[What this task involves] A faithful copy of all the entries is required, with no pictures in it.
++++++++++++++++++++
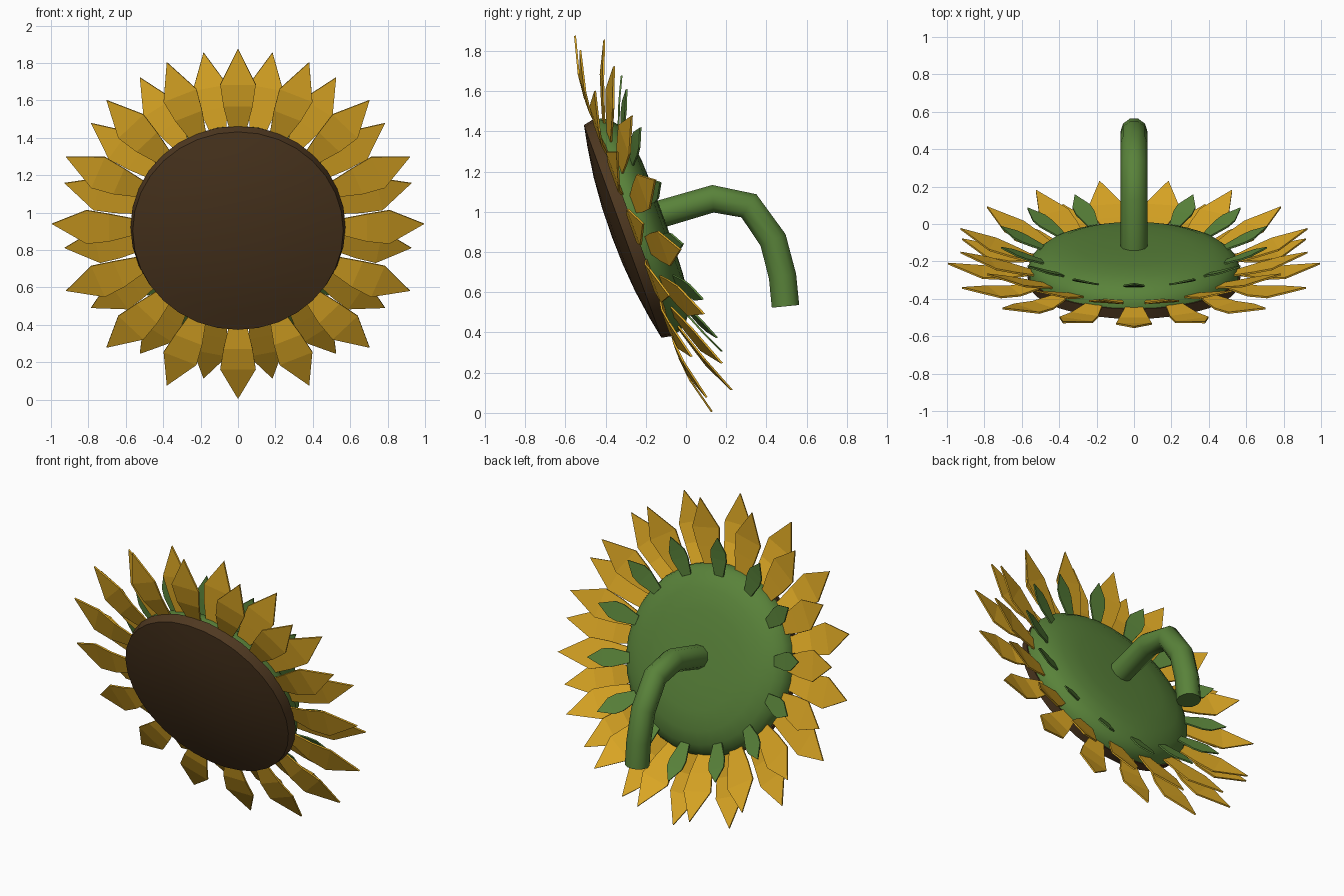
import bpy, bmesh, math
from mathutils import Matrix, Vector

if "Cube" in bpy.data.objects:
    bpy.data.objects.remove(bpy.data.objects["Cube"])

# Tilted frame of the flower head: local x, y lie in the disc, local z points out of its back
A = math.radians(20)
C, S = math.cos(A), math.sin(A)
HEAD = Matrix(((-1, 0, 0, 0),
               (0, -S, C, -0.315),
               (0, C, S, 0.903),
               (0, 0, 0, 1)))


def material(name, rgb):
    m = bpy.data.materials.new(name)
    m.diffuse_color = (*rgb, 1)
    m.use_nodes = True
    m.node_tree.nodes["Principled BSDF"].inputs["Base Color"].default_value = m.diffuse_color
    return m


YELLOW = material("golden_yellow", (0.72, 0.39, 0.018))
GREEN = material("leaf_green", (0.10, 0.225, 0.042))
BROWN = material("seed_brown", (0.078, 0.04, 0.015))


def finish(name, bm, mat, smooth=None):
    bm.transform(HEAD)
    bmesh.ops.recalc_face_normals(bm, faces=bm.faces)
    me = bpy.data.meshes.new(name)
    bm.to_mesh(me)
    bm.free()
    me.materials.append(mat)
    ob = bpy.data.objects.new(name, me)
    bpy.context.collection.objects.link(ob)
    if smooth:
        shade(ob, smooth)
    return ob


def shade(ob, angle):
    bpy.ops.object.select_all(action='DESELECT')
    ob.select_set(True)
    bpy.context.view_layer.objects.active = ob
    bpy.ops.object.shade_smooth_by_angle(angle=math.radians(angle))


def lathe(name, profile, mat, steps=32):
    bm = bmesh.new()
    vs = [bm.verts.new((r, 0, z)) for r, z in profile]
    es = [bm.edges.new(p) for p in zip(vs, vs[1:])]
    bmesh.ops.spin(bm, geom=vs + es, axis=(0, 0, 1), cent=(0, 0, 0),
                   angle=math.tau, steps=steps, use_duplicate=False)
    bmesh.ops.remove_doubles(bm, verts=bm.verts, dist=1e-4)
    return finish(name, bm, mat, 40)


def leaf_ring(name, count, phase, stations, tip, mat, thick):
    """Ring of pointed leaves; stations are (radius, depth, half width)."""
    bm = bmesh.new()
    for i in range(count):
        rot = Matrix.Rotation(math.tau * (i + phase) / count, 3, 'Z')
        layers = []
        for dz in (-thick / 2, thick / 2):
            rows = [[bm.verts.new(rot @ Vector((s * w, r, z + dz))) for s in (-1, 1)]
                    for r, z, w in stations]
            end = bm.verts.new(rot @ Vector((0, tip[0], tip[1] + dz)))
            for a, b in zip(rows, rows[1:]):
                bm.faces.new((a[0], a[1], b[1], b[0]))
            bm.faces.new((rows[-1][0], rows[-1][1], end))
            layers.append([r[0] for r in rows] + [end] + [r[1] for r in reversed(rows)])
        lo, hi = layers
        for k in range(len(lo)):
            j = (k + 1) % len(lo)
            bm.faces.new((lo[k], lo[j], hi[j], hi[k]))
    return finish(name, bm, mat)


# Seed disc: shallow dome on the front with a bevelled rim
lathe("seed_disc", [(0, -0.06), (0.15, -0.056), (0.3, -0.044), (0.45, -0.022),
                    (0.563, 0), (0.575, 0.06), (0, 0.06)], BROWN)

# Green cup behind the disc
lathe("green_cup", [(0, 0.05), (0.567, 0.05), (0.565, 0.09), (0.545, 0.13), (0.5, 0.165),
                    (0.42, 0.195), (0.3, 0.21), (0.15, 0.215), (0, 0.216)], GREEN)

# Two staggered rings of petals and one of sepals
leaf_ring("front_petals", 16, 0,
          [(0.53, 0.065, 0.04), (0.69, 0.05, 0.078), (0.81, 0.062, 0.095)],
          (0.995, 0.11), YELLOW, 0.01)
leaf_ring("back_petals", 16, 0.5,
          [(0.53, 0.09, 0.04), (0.66, 0.13, 0.075), (0.77, 0.165, 0.093)],
          (0.945, 0.24), YELLOW, 0.01)
leaf_ring("sepals", 14, 0,
          [(0.5, 0.16, 0.03), (0.6, 0.2, 0.055), (0.65, 0.222, 0.052)],
          (0.73, 0.26), GREEN, 0.01)

# Hooked stem
cu = bpy.data.curves.new("stem", 'CURVE')
cu.dimensions = '3D'
cu.bevel_depth = 0.072
cu.bevel_resolution = 3
cu.use_fill_caps = True
path = [(-0.14, 0.985), (0.134, 1.065), (0.313, 1.03), (0.433, 0.86), (0.48, 0.68), (0.495, 0.53)]
sp = cu.splines.new('POLY')
sp.points.add(len(path) - 1)
for p, (y, z) in zip(sp.points, path):
    p.co = (0, y, z, 1)
cu.materials.append(GREEN)
stem = bpy.data.objects.new("stem", cu)
bpy.context.collection.objects.link(stem)
bpy.ops.object.select_all(action='DESELECT')
stem.select_set(True)
bpy.context.view_layer.objects.active = stem
bpy.ops.object.convert(target='MESH')
shade(bpy.context.view_layer.objects.active, 50)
++++++++++++++++++++
[Solution to the problem]
import bpy, bmesh, math
from mathutils import Matrix, Vector

if "Cube" in bpy.data.objects:
    bpy.data.objects.remove(bpy.data.objects["Cube"])

# Tilted frame of the flower head: local x, y lie in the disc, local z points out of its back
A = math.radians(20)
C, S = math.cos(A), math.sin(A)
HEAD = Matrix(((-1, 0, 0, 0),
               (0, -S, C, -0.315),
               (0, C, S, 0.903),
               (0, 0, 0, 1)))


def material(name, rgb):
    m = bpy.data.materials.new(name)
    m.diffuse_color = (*rgb, 1)
    m.use_nodes = True
    m.node_tree.nodes["Principled BSDF"].inputs["Base Color"].default_value = m.diffuse_color
    return m


YELLOW = material("golden_yellow", (0.72, 0.39, 0.018))
GREEN = material("leaf_green", (0.10, 0.225, 0.042))
BROWN = material("seed_brown", (0.078, 0.04, 0.015))


def finish(name, bm, mat, smooth=None):
    bm.transform(HEAD)
    bmesh.ops.recalc_face_normals(bm, faces=bm.faces)
    me = bpy.data.meshes.new(name)
    bm.to_mesh(me)
    bm.free()
    me.materials.append(mat)
    ob = bpy.data.objects.new(name, me)
    bpy.context.collection.objects.link(ob)
    if smooth:
        shade(ob, smooth)
    return ob


def shade(ob, angle):
    bpy.ops.object.select_all(action='DESELECT')
    ob.select_set(True)
    bpy.context.view_layer.objects.active = ob
    bpy.ops.object.shade_smooth_by_angle(angle=math.radians(angle))


def lathe(name, profile, mat, steps=32):
    bm = bmesh.new()
    vs = [bm.verts.new((r, 0, z)) for r, z in profile]
    es = [bm.edges.new(p) for p in zip(vs, vs[1:])]
    bmesh.ops.spin(bm, geom=vs + es, axis=(0, 0, 1), cent=(0, 0, 0),
                   angle=math.tau, steps=steps, use_duplicate=False)
    bmesh.ops.remove_doubles(bm, verts=bm.verts, dist=1e-4)
    return finish(name, bm, mat, 40)


def leaf_ring(name, count, phase, stations, tip, mat, thick):
    """Ring of pointed leaves; stations are (radius, depth, half width)."""
    bm = bmesh.new()
    for i in range(count):
        rot = Matrix.Rotation(math.tau * (i + phase) / count, 3, 'Z')
        layers = []
        for dz in (-thick / 2, thick / 2):
            rows = [[bm.verts.new(rot @ Vector((s * w, r, z + dz))) for s in (-1, 1)]
                    for r, z, w in stations]
            end = bm.verts.new(rot @ Vector((0, tip[0], tip[1] + dz)))
            for a, b in zip(rows, rows[1:]):
                bm.faces.new((a[0], a[1], b[1], b[0]))
            bm.faces.new((rows[-1][0], rows[-1][1], end))
            layers.append([r[0] for r in rows] + [end] + [r[1] for r in reversed(rows)])
        lo, hi = layers
        for k in range(len(lo)):
            j = (k + 1) % len(lo)
            bm.faces.new((lo[k], lo[j], hi[j], hi[k]))
    return finish(name, bm, mat)


# Seed disc: shallow dome on the front with a bevelled rim
lathe("seed_disc", [(0, -0.06), (0.15, -0.056), (0.3, -0.044), (0.45, -0.022),
                    (0.563, 0), (0.575, 0.06), (0, 0.06)], BROWN)

# Green cup behind the disc
lathe("green_cup", [(0, 0.05), (0.567, 0.05), (0.565, 0.09), (0.545, 0.13), (0.5, 0.165),
                    (0.42, 0.195), (0.3, 0.21), (0.15, 0.215), (0, 0.216)], GREEN)

# Two staggered rings of petals and one of sepals
leaf_ring("front_petals", 16, 0,
          [(0.53, 0.065, 0.04), (0.69, 0.05, 0.078), (0.81, 0.062, 0.095)],
          (0.995, 0.11), YELLOW, 0.01)
leaf_ring("back_petals", 16, 0.5,
          [(0.53, 0.09, 0.04), (0.66, 0.13, 0.075), (0.77, 0.165, 0.093)],
          (0.945, 0.24), YELLOW, 0.01)
leaf_ring("sepals", 14, 0,
          [(0.5, 0.16, 0.03), (0.6, 0.2, 0.055), (0.65, 0.222, 0.052)],
          (0.73, 0.26), GREEN, 0.01)

# Hooked stem
cu = bpy.data.curves.new("stem", 'CURVE')
cu.dimensions = '3D'
cu.bevel_depth = 0.072
cu.bevel_resolution = 3
cu.use_fill_caps = True
path = [(-0.14, 0.985), (0.134, 1.065), (0.313, 1.03), (0.433, 0.86), (0.48, 0.68), (0.495, 0.53)]
sp = cu.splines.new('POLY')
sp.points.add(len(path) - 1)
for p, (y, z) in zip(sp.points, path):
    p.co = (0, y, z, 1)
cu.materials.append(GREEN)
stem = bpy.data.objects.new("stem", cu)
bpy.context.collection.objects.link(stem)
bpy.ops.object.select_all(action='DESELECT')
stem.select_set(True)
bpy.context.view_layer.objects.active = stem
bpy.ops.object.convert(target='MESH')
shade(bpy.context.view_layer.objects.active, 50)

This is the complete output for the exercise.